After Yellowstone, we head east and then south toward Cheyenne. We camp at a state campground somewhere, the three of us squished together again in the small tent. Miguel runs his hands over my breasts and down my body. I push his hands away and give him a discrete kiss. He pushes against me, with an urgency; I can feel he’s aroused. I am hyper conscious of Sabine behind me, sleeping, I hope.
He doesn’t stop pushing, rubbing himself agains me. He unzips his pants and places my hand on him. I try again to pull away, but he doesn’t allow it. Instead, he pushes my head down, firmly. And then I find myself giving him oral sex in the sleeping bag, right next to Sabine. I am terribly embarrassed. Humiliated, really. I try to be quiet. Please let her be asleep. Please.
Afterwards, he turns away and falls asleep. I stay awake for a long time.
In the morning, Sabine says over breakfast that she would like us to take her to the bus station so she can catch a bus to Tennessee. I feel small and disgusting. I ask her to please stay, but she won’t consider it. We drive to the next town with a Greyhound station, and she buys a ticket. She gives me a hug before she boards the bus. Later I receive a thank you note from her and, then, never hear from her again.
I never talk about this with Miguel. I never talk about it with anyone. I tuck it away and forget about it for many years.
As we drive homeward through Wyoming, we continue to enjoy the evolving landscape. When we reach the Tetons, I tell my husband that I have been here before, once for my job, and before that, on a road trip with Miguel. That’s when I remember the trip and Sabine and the tent.
The feelings come, intense and powerful in a way I did not allow them to be all those years ago. They come through my body, as physical sensations. I feel nauseous. My throat hurts. My skin tingles. My breath is fast and shallow. I feel feverish, hot, humiliated. I want to curl up in a ball and suck my thumb. I’m home today, but I can’t go to work.

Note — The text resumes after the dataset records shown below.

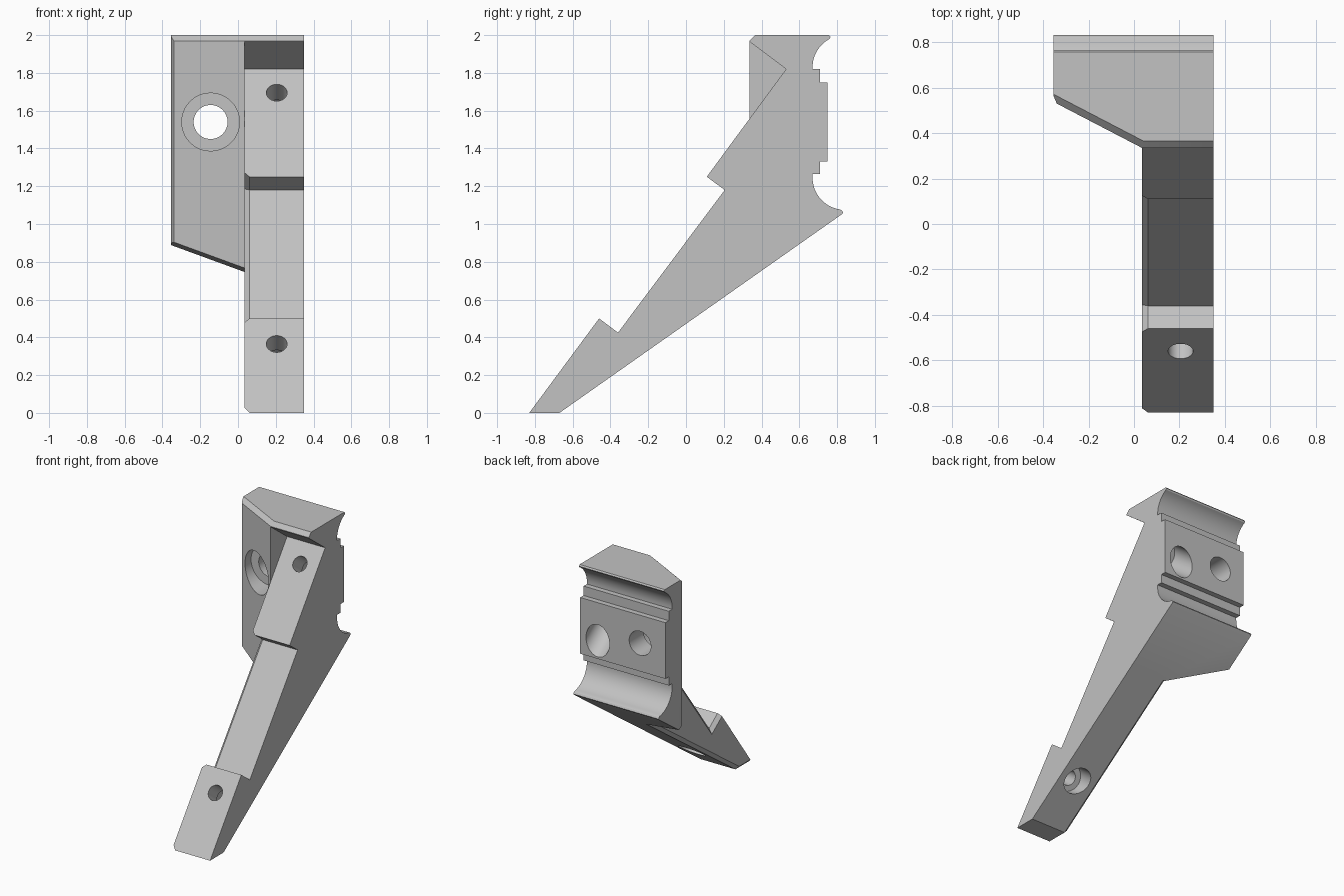
import bpy
import bmesh
import math
from mathutils import Vector, Matrix

cube = bpy.data.objects.get("Cube")
if cube:
    bpy.data.objects.remove(cube, do_unlink=True)

grey = bpy.data.materials.new("plain grey")
grey.use_nodes = True
grey.diffuse_color = (0.54, 0.54, 0.54, 1)
grey.node_tree.nodes["Principled BSDF"].inputs["Base Color"].default_value = (0.54, 0.54, 0.54, 1)

LEFT, STEP, RIGHT = -0.355, 0.035, 0.35


def prism(profile, x0, x1):
    """Extrude a (y, z) outline along x."""
    bm = bmesh.new()
    face = bm.faces.new([bm.verts.new((x0, y, z)) for y, z in profile])
    out = bmesh.ops.extrude_face_region(bm, geom=[face])
    moved = [v for v in out["geom"] if isinstance(v, bmesh.types.BMVert)]
    bmesh.ops.translate(bm, verts=moved, vec=(x1 - x0, 0, 0))
    bmesh.ops.recalc_face_normals(bm, faces=bm.faces)
    return bm


def slice_off(bm, point, normal):
    """Remove everything beyond a plane and cap the cut."""
    geom = bm.verts[:] + bm.edges[:] + bm.faces[:]
    bmesh.ops.bisect_plane(bm, geom=geom, dist=1e-5, plane_co=point,
                           plane_no=normal, clear_outer=True)
    rim = [e for e in bm.edges if e.is_boundary]
    if rim:
        bmesh.ops.edgeloop_fill(bm, edges=rim)
    bmesh.ops.recalc_face_normals(bm, faces=bm.faces)


def to_object(bm, name):
    mesh = bpy.data.meshes.new(name)
    bm.to_mesh(mesh)
    bm.free()
    mesh.materials.append(grey)
    obj = bpy.data.objects.new(name, mesh)
    bpy.context.collection.objects.link(obj)
    return obj


def combine(target, other, operation):
    """Apply a boolean and discard the helper."""
    other.hide_render = True
    mod = target.modifiers.new(operation.lower(), 'BOOLEAN')
    mod.operation = operation
    mod.solver = 'EXACT'
    mod.object = other
    bpy.context.view_layer.objects.active = target
    bpy.ops.object.modifier_apply(modifier=mod.name)
    bpy.data.objects.remove(other, do_unlink=True)


def drill(target, start, direction, radius, begin, end):
    d = Vector(direction).normalized()
    bm = bmesh.new()
    place = (Matrix.Translation(Vector(start) + d * (begin + end) / 2)
             @ d.to_track_quat('Z', 'Y').to_matrix().to_4x4())
    bmesh.ops.create_cone(bm, cap_ends=True, segments=48, radius1=radius,
                          radius2=radius, depth=end - begin, matrix=place)
    combine(target, to_object(bm, "drill_cutter"), 'DIFFERENCE')


def arc(cy, cz, r, a0, a1, n=12):
    angles = [math.radians(a0 + (a1 - a0) * i / n) for i in range(n + 1)]
    return [(cy + r * math.cos(a), cz + r * math.sin(a)) for a in angles]


# Clamp block: ribbed back with two concave scoops
slope = 1.055 / 1.5
profile = [(0.2, 0.87 * slope), (0.825, 1.495 * slope), (0.832, 1.06), (0.825, 1.072)]
profile += arc(0.84, 1.245, 0.17, 262, 180)
profile += [(0.67, 1.265), (0.71, 1.265), (0.71, 1.33), (0.75, 1.33), (0.75, 1.75),
            (0.71, 1.75), (0.71, 1.82), (0.67, 1.82)]
profile += arc(0.84, 1.83, 0.17, 180, 118)
profile += [(0.765, 1.99), (0.757, 2.0), (0.2, 2.0)]
block = prism(profile, LEFT, RIGHT)

# Front planes of the block with chamfers above and below
corner = Vector((STEP, 0.335, 0))
under = Vector((0, slope, -1)).normalized()
up = Vector((0, 0, 1))
fronts = [Vector((0, -1, 0)), Vector((-0.195, -0.375, 0)).normalized()]
for n in fronts:
    slice_off(block, corner, n)
for n in fronts:
    slice_off(block, corner + up * 1.97, n + up)
    slice_off(block, corner + up * 0.767, n + under)
slice_off(block, (-0.34, 0.53, 0), (-0.92, -0.39, 0))
bracket = to_object(block, "bracket")

# Sloping arm with two raised pads
arm_outline = [(-0.83, 0), (-0.67, 0), (0.4, 1.07 * slope), (0.5, 1.0), (0.5, 1.55),
               (0.36, 1.59), (0.11, 1.25), (0.205, 1.18), (-0.36, 0.425), (-0.46, 0.5)]
arm = prism(arm_outline, STEP, RIGHT)
chamfered = {(0, 1), (1, 2), (6, 7), (7, 8), (8, 9)}


def on_outline(vert):
    return min(range(len(arm_outline)), key=lambda i: math.dist(vert.co.yz, arm_outline[i]))


edges = [e for e in arm.edges
         if all(abs(v.co.x - STEP) < 1e-4 for v in e.verts)
         and tuple(sorted(on_outline(v) for v in e.verts)) in chamfered]
bmesh.ops.bevel(arm, geom=edges, offset=0.026, segments=1, affect='EDGES')
combine(bracket, to_object(arm, "arm"), 'UNION')

# Wedge recess above the upper pad
notch = prism([(0.53, 1.82), (0.3, 1.9925), (0.3, 1.508)], STEP, 0.4)
combine(bracket, to_object(notch, "notch_cutter"), 'DIFFERENCE')

# Straight bolt hole with a wide front recess
drill(bracket, (-0.145, 0, 1.54), (0, 1, 0), 0.09, 0.2, 1.0)
drill(bracket, (-0.145, 0, 1.54), (0, 1, 0), 0.153, 0.2, 0.58)

# Tilted screw holes through the pads, counterbored from behind
tilt = (0, 0.805, -0.593)
for y, z, depth in ((-0.56, 0.365, 0.13), (0.438, 1.695, 0.14)):
    drill(bracket, (0.205, y, z), tilt, 0.055, -0.12, 0.3)
    drill(bracket, (0.205, y, z), tilt, 0.097, depth, 0.6)

# Smooth curved walls, crisp edges
bpy.ops.object.select_all(action='DESELECT')
bracket.select_set(True)
bpy.context.view_layer.objects.active = bracket
bpy.ops.object.shade_smooth_by_angle(angle=math.radians(25))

I have more resources now, however, more than I did a year ago or ten years ago or back when this first happened. I play a guided meditation focused on the affirmation “I am safe.” I pause after that, then play another one focused on my breathing and on the space between each breath. This leaves me not calm, but calmer than before.
I tell myself, I know this pain from old wounds. I know it is not happening now (though it feels like it is). I have been here before. It will not kill me. It will pass, just as all emotions pass in time. It is painful, but I can bear. I will bear it. I won’t push it away, deny it, distract myself. I’ll let myself feel it. I didn’t really allow myself to feel it then, so it has just remained in my subconscious. Maybe if I feel it, I can let it go.
Everything hurts, but I know my mindfulness practice, imperfect as it is, makes it possible to feel the sensations and let them be what they are.
I reach out to E, sending her a text. I worry that I am bothering her, but the urge to know I am not alone with this is strong. The story is too long to tell by text, so I only describe how I am feeling. She responds with warmth and concern, as always. I’m thankful we have an appointment tomorrow, a replacement for the session I missed on Monday. I’m thankful to be in a marriage now that couldn’t be more different from my marriage to Miguel. I breathe and am thankful, though I still have far to go, for how far I’ve come.